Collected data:
*** Begin section ***

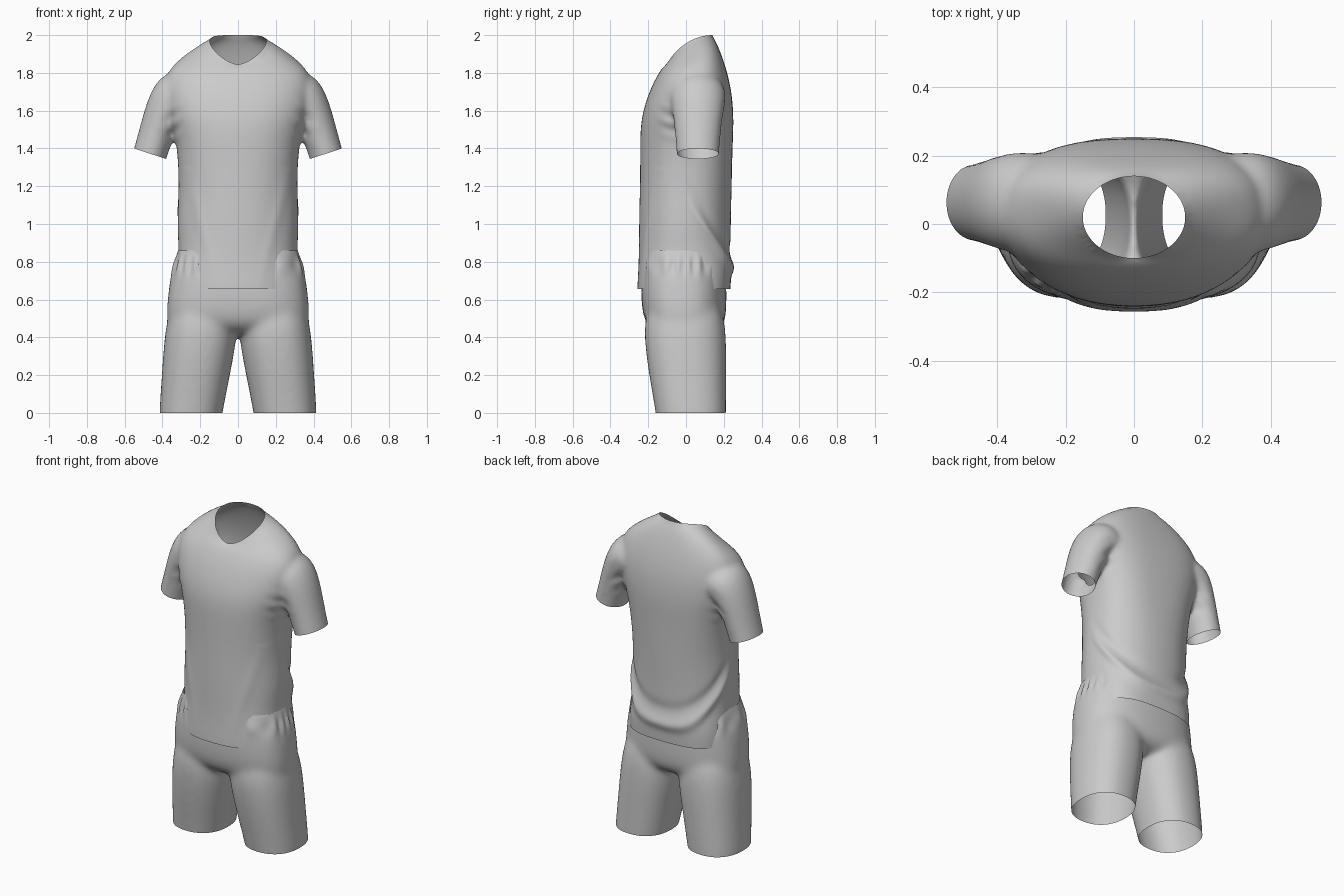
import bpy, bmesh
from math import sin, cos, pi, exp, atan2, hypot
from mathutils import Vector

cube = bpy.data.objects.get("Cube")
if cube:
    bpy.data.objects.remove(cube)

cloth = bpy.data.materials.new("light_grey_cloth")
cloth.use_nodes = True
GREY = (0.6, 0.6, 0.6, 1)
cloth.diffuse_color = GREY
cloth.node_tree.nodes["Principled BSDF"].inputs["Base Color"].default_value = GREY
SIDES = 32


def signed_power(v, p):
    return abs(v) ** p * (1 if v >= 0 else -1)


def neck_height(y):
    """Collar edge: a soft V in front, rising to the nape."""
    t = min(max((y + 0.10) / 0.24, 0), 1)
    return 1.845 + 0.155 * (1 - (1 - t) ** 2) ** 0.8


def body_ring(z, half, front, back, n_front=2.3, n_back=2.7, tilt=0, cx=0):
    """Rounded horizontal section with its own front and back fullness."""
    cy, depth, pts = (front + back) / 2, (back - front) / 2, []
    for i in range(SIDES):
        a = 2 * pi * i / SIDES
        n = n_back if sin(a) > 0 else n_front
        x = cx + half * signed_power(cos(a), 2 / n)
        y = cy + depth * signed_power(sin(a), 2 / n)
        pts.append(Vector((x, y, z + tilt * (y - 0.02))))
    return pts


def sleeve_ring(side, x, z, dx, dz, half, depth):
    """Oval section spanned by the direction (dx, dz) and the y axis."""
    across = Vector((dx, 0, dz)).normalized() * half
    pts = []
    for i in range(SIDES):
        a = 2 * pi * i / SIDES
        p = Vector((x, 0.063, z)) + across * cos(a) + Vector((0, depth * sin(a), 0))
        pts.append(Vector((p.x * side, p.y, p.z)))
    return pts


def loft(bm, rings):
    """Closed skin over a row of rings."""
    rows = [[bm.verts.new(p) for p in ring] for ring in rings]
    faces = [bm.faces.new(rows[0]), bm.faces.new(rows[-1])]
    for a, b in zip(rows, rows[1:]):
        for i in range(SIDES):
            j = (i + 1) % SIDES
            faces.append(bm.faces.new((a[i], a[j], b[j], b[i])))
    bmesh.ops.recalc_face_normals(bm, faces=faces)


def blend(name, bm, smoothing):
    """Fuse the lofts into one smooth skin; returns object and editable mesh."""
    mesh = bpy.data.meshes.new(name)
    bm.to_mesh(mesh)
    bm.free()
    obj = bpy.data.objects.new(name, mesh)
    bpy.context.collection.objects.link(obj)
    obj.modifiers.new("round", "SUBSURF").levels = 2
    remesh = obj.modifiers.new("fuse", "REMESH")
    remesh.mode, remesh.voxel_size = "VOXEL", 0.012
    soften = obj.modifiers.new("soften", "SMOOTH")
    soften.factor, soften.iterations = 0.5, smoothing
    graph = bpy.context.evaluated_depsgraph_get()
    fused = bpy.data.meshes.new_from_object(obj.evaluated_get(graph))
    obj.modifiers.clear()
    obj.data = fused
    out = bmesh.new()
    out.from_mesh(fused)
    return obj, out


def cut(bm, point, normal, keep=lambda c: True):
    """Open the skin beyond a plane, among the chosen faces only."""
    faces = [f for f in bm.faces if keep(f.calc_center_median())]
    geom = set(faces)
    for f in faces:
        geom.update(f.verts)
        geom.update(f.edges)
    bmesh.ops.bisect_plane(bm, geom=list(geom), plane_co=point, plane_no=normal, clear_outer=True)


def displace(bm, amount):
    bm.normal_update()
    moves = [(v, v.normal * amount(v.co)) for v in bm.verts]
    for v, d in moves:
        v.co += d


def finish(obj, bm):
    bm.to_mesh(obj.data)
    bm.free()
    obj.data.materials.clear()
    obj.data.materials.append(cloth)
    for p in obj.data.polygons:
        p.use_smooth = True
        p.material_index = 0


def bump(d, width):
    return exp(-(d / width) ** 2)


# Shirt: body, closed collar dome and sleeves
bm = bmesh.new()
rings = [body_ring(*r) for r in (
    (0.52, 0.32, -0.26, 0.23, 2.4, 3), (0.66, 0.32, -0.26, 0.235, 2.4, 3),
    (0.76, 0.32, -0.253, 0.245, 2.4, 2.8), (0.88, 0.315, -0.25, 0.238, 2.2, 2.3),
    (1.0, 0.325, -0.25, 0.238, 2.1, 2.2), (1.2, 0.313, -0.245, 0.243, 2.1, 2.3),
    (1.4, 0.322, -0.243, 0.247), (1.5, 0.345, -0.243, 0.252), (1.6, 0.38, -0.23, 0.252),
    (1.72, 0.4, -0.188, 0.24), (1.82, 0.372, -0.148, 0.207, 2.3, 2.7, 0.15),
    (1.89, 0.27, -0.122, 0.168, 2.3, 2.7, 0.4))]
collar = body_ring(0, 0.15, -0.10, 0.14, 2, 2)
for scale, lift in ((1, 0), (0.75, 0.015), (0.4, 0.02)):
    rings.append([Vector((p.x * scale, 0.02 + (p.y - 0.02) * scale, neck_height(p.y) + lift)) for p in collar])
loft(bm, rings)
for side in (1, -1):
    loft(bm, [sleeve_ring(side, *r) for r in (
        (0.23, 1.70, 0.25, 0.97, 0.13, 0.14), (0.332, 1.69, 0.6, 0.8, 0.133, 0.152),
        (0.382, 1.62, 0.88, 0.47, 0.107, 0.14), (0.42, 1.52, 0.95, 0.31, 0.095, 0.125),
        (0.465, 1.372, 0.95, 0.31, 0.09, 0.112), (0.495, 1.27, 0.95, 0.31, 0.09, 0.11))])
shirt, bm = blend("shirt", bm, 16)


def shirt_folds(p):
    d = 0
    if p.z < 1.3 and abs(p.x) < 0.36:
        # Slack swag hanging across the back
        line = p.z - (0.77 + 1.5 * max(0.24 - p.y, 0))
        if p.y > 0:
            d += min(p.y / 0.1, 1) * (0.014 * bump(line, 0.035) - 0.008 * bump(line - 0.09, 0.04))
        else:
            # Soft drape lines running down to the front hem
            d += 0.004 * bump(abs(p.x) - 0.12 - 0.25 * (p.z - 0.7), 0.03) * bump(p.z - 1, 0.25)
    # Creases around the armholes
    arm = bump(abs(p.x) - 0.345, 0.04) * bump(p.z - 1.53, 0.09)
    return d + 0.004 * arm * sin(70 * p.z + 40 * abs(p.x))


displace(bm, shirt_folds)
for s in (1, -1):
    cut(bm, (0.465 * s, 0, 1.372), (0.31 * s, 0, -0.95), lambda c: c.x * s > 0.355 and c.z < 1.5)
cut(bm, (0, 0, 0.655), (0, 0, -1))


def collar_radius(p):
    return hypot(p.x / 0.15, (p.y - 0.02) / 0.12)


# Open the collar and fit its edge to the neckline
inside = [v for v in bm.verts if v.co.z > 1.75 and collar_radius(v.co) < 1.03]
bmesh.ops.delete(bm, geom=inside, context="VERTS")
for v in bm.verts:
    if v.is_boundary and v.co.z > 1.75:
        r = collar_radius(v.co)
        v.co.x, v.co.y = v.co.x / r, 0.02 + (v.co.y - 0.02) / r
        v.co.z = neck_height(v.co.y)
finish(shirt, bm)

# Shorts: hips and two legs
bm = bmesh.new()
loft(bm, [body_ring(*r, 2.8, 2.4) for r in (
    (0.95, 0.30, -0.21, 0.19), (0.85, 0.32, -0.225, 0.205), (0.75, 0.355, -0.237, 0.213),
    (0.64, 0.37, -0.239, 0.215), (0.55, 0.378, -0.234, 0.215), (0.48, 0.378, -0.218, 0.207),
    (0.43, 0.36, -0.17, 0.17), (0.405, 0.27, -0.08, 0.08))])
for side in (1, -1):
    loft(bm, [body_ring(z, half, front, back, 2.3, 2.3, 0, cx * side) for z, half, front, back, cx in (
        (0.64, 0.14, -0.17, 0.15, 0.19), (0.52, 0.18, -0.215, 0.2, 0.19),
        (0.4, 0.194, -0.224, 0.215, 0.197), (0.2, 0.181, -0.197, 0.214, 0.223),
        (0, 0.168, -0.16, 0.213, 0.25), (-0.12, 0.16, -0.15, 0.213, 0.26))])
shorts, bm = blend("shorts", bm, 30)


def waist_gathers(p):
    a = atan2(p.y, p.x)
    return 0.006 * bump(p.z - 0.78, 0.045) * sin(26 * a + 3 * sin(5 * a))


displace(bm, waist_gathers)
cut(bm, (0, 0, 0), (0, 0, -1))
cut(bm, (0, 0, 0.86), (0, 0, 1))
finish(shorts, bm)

*** End section ***

◆ Aim of the exercise ◆
Among the lines above, count those containing the word "append" and give nothing but the result.

◆ Written response ◆
5